* _Records for the task_:
-.-.-
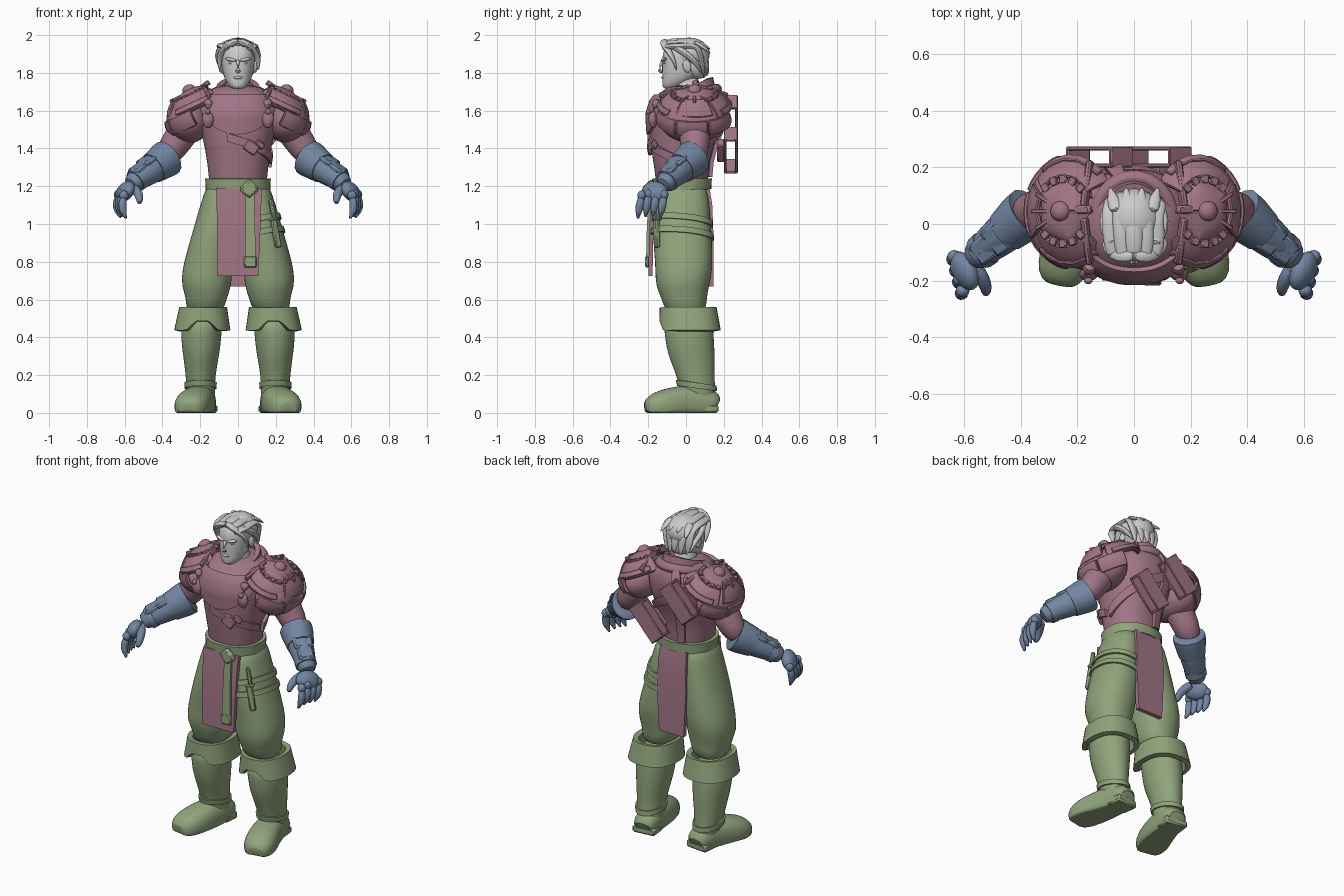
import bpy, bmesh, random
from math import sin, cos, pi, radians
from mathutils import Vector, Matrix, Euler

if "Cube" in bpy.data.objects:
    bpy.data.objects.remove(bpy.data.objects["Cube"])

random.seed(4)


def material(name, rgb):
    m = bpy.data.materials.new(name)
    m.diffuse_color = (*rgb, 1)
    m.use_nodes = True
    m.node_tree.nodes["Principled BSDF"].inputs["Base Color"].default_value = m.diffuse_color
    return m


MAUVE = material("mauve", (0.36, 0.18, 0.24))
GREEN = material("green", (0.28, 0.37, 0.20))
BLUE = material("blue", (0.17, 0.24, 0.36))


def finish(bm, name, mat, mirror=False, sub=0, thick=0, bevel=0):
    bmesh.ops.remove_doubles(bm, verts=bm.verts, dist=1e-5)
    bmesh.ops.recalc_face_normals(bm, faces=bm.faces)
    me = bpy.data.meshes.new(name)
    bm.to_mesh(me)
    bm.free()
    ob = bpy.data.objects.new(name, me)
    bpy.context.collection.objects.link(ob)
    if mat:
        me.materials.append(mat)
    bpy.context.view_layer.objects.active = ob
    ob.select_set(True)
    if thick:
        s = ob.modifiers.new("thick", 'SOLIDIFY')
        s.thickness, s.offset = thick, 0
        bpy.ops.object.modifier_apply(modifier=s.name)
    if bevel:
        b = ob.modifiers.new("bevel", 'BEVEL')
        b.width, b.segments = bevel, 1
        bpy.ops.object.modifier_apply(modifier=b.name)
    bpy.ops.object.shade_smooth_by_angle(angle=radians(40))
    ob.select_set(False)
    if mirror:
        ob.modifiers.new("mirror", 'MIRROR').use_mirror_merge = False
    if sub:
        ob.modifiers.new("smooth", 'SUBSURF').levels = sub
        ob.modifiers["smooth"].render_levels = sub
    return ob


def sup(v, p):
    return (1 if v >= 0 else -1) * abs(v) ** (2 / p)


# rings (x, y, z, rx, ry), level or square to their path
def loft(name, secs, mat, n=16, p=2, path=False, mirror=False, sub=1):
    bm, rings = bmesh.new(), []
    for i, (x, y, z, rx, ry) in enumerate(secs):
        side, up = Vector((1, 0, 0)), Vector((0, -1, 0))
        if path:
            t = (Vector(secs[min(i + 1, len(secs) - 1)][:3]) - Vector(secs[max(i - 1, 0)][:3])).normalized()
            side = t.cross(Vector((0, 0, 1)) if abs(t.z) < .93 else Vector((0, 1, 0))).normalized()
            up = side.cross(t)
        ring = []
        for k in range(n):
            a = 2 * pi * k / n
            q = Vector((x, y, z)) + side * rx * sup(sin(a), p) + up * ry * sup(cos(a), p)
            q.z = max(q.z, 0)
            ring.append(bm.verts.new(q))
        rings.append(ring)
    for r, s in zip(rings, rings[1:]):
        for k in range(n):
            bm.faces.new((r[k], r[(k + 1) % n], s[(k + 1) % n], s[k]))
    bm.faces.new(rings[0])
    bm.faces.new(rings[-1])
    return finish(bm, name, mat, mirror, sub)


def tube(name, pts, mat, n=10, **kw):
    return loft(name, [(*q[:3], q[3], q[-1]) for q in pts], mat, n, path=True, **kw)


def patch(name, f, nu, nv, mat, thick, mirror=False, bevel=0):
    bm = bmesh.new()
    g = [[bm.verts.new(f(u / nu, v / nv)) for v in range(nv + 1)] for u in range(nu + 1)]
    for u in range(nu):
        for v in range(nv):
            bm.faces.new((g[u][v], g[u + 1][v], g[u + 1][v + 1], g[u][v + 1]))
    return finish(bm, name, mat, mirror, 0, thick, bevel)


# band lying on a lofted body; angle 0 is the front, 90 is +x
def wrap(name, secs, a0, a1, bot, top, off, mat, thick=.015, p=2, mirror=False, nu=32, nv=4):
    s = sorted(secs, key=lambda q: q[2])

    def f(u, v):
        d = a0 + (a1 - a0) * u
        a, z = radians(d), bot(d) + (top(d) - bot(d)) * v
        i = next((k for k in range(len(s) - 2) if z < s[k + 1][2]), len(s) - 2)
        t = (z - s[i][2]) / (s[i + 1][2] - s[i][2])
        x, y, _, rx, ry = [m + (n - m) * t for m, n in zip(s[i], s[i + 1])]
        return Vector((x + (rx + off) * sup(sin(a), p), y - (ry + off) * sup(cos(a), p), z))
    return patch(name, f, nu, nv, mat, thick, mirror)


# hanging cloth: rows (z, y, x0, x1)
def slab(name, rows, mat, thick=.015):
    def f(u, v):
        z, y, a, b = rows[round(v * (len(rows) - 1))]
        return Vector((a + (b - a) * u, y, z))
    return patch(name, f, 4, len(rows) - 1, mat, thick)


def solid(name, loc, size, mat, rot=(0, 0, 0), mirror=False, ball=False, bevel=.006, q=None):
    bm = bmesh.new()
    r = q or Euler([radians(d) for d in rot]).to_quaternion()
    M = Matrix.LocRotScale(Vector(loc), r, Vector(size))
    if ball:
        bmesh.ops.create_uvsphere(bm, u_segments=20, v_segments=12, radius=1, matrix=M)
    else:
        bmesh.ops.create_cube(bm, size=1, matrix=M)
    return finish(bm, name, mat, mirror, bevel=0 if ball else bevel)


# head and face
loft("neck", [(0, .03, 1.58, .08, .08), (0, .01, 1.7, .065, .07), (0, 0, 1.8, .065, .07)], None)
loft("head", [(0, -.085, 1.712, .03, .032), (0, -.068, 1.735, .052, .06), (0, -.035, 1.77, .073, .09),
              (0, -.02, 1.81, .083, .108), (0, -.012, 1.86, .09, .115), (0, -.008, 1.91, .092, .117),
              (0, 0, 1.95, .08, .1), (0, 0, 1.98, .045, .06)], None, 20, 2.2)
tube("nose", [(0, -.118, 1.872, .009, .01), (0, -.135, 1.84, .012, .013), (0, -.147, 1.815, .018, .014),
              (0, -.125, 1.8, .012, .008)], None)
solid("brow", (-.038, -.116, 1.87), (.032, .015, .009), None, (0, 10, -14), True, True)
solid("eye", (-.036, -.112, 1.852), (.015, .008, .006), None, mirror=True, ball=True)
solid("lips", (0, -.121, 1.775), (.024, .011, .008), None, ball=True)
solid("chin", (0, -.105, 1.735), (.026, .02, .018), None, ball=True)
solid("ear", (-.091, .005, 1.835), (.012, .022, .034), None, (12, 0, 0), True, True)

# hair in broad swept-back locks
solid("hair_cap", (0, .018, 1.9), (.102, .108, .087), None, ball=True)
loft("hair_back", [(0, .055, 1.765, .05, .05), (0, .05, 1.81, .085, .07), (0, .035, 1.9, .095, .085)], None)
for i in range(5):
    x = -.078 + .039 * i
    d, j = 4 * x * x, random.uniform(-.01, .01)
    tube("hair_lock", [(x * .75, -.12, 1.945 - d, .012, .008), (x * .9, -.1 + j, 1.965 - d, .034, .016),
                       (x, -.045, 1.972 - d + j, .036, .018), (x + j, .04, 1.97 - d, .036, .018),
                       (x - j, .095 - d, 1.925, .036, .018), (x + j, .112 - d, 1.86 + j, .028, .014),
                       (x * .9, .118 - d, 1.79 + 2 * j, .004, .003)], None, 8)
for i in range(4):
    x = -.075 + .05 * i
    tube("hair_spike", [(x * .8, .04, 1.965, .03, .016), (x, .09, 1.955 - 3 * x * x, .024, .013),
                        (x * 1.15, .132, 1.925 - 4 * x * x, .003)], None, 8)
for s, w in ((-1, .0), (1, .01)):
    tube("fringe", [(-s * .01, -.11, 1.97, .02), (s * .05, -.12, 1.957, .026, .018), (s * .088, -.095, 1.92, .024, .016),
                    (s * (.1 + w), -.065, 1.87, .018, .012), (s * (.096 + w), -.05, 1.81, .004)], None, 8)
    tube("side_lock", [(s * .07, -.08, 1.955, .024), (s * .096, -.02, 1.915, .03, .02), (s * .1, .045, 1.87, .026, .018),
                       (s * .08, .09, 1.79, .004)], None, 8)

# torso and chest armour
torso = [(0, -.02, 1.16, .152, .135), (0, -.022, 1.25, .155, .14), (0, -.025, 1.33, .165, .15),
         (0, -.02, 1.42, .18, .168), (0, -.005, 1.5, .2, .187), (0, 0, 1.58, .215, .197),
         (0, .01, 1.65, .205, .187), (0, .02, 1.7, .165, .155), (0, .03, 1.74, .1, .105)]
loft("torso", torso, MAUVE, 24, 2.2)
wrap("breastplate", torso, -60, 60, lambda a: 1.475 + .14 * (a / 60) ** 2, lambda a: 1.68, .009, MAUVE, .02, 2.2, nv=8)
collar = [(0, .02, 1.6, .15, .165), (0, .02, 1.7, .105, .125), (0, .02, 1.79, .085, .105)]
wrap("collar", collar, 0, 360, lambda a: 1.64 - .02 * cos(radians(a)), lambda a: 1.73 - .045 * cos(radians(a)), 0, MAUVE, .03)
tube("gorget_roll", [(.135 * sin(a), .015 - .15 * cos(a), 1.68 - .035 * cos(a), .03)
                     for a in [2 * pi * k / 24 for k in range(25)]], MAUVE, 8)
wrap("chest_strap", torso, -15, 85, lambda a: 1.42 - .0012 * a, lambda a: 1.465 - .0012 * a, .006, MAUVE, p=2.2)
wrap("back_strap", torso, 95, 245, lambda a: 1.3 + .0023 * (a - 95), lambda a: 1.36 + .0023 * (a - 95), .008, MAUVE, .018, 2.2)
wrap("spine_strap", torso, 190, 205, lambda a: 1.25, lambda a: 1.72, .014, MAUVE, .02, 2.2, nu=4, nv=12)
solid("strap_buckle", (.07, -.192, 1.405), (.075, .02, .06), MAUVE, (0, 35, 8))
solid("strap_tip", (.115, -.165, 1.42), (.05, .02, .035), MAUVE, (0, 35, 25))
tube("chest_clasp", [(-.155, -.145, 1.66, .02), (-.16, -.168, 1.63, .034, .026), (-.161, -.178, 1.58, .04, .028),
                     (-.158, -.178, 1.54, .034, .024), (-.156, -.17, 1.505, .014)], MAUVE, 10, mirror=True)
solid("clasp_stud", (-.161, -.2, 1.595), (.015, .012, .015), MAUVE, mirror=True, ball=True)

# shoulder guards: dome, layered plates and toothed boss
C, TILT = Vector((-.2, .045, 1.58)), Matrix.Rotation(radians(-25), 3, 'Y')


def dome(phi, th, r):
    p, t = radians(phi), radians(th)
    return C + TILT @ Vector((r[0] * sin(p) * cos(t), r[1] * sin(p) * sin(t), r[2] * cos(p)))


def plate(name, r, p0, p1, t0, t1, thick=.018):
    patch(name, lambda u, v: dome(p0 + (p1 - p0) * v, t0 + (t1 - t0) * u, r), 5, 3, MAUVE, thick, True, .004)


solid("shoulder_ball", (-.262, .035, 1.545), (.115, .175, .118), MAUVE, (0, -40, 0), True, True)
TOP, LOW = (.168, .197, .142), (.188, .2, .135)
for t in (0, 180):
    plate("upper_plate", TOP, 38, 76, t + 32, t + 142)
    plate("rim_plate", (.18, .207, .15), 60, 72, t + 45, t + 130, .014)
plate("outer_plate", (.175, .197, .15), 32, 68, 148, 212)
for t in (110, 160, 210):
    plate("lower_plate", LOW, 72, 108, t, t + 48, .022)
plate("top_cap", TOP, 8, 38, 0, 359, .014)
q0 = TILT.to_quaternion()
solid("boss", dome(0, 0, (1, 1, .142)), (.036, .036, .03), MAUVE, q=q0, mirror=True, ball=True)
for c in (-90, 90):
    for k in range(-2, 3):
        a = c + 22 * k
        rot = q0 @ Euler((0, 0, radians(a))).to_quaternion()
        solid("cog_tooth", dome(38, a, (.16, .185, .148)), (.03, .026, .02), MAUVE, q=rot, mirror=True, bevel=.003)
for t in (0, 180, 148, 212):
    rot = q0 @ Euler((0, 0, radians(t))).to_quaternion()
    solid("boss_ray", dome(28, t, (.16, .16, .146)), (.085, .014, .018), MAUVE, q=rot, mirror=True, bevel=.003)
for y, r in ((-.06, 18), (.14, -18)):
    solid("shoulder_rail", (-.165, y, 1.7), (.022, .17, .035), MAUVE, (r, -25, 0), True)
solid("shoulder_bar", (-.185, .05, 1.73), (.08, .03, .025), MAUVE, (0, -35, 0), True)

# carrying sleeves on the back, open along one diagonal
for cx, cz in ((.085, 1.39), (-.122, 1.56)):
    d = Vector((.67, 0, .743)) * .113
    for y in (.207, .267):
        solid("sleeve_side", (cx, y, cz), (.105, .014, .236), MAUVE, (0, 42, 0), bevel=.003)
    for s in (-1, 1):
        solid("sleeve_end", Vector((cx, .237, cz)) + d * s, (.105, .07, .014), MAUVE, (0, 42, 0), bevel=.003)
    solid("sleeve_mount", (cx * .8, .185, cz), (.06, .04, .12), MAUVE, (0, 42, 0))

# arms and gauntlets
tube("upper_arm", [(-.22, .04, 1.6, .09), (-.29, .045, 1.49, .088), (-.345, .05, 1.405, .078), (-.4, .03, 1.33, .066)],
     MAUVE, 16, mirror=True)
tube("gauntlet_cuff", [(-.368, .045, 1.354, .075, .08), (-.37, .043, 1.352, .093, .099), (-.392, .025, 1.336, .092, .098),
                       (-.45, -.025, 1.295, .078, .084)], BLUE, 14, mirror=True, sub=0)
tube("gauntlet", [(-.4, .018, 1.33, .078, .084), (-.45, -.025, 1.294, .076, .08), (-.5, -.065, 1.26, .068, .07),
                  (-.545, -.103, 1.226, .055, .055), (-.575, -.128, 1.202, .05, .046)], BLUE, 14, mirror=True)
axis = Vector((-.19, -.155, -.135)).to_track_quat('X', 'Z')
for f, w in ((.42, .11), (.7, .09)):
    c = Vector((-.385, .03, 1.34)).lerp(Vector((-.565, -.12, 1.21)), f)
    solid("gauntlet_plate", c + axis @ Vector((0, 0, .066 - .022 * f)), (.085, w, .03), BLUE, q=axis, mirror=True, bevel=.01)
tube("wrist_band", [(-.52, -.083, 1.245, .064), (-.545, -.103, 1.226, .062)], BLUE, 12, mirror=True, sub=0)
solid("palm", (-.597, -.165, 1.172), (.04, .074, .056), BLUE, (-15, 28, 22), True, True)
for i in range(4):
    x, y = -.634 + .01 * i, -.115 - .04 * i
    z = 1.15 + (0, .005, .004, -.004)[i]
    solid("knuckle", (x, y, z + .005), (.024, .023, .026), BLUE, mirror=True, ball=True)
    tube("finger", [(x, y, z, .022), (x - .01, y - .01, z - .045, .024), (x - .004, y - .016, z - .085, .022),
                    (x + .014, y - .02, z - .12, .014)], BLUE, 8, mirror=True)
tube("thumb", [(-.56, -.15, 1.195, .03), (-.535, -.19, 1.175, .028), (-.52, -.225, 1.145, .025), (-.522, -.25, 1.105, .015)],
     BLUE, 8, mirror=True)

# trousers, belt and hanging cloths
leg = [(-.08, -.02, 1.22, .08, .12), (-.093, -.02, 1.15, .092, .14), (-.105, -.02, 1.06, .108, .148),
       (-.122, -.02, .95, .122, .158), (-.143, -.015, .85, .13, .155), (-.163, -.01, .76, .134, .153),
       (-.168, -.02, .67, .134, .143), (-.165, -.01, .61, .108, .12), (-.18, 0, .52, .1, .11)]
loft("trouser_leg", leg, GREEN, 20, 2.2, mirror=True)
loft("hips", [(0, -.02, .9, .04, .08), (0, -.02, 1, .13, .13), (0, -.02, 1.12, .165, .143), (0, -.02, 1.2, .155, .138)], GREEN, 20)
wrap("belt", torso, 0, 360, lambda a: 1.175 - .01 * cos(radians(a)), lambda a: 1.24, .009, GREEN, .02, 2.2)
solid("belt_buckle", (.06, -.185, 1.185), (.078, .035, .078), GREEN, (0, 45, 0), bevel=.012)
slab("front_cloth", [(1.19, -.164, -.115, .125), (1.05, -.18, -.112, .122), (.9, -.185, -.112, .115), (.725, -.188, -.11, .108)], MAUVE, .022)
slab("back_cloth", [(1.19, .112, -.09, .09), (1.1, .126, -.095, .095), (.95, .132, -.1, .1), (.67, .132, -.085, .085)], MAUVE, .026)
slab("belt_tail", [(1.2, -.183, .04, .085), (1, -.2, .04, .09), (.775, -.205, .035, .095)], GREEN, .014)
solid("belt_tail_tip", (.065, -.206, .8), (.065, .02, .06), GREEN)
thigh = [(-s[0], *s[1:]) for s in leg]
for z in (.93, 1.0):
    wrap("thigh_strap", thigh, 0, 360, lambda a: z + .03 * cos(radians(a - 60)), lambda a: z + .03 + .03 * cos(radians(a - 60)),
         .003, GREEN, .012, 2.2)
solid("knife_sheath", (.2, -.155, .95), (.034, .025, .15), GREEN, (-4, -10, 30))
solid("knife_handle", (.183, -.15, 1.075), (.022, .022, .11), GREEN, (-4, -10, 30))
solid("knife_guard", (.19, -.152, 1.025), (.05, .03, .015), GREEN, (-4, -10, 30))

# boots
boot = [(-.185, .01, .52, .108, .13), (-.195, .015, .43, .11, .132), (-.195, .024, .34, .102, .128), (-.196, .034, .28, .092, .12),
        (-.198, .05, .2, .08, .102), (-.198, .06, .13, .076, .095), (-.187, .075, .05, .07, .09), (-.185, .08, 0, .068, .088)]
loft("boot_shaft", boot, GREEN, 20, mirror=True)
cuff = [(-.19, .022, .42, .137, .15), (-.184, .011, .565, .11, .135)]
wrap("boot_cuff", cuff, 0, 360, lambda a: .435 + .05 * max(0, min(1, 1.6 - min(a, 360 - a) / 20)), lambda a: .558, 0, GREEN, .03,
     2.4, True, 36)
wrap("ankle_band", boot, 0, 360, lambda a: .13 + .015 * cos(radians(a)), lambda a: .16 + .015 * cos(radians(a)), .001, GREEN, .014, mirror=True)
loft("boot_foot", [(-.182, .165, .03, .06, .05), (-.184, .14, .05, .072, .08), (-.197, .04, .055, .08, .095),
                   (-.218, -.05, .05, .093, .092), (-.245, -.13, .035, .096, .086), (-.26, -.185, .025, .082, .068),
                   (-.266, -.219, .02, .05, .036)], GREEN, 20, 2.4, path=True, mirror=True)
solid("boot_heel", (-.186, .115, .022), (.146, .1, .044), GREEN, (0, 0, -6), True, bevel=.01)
-.-.-
* _Activity_:
Above are the records; repeat exactly the lines from the one holding "bmesh.ops.recalc_face_normals(bm, faces=bm.faces)" down to the one holding "s.thickness, s.offset = thick, 0", end lines included.

* _Completed task_:
    bmesh.ops.recalc_face_normals(bm, faces=bm.faces)
    me = bpy.data.meshes.new(name)
    bm.to_mesh(me)
    bm.free()
    ob = bpy.data.objects.new(name, me)
    bpy.context.collection.objects.link(ob)
    if mat:
        me.materials.append(mat)
    bpy.context.view_layer.objects.active = ob
    ob.select_set(True)
    if thick:
        s = ob.modifiers.new("thick", 'SOLIDIFY')
        s.thickness, s.offset = thick, 0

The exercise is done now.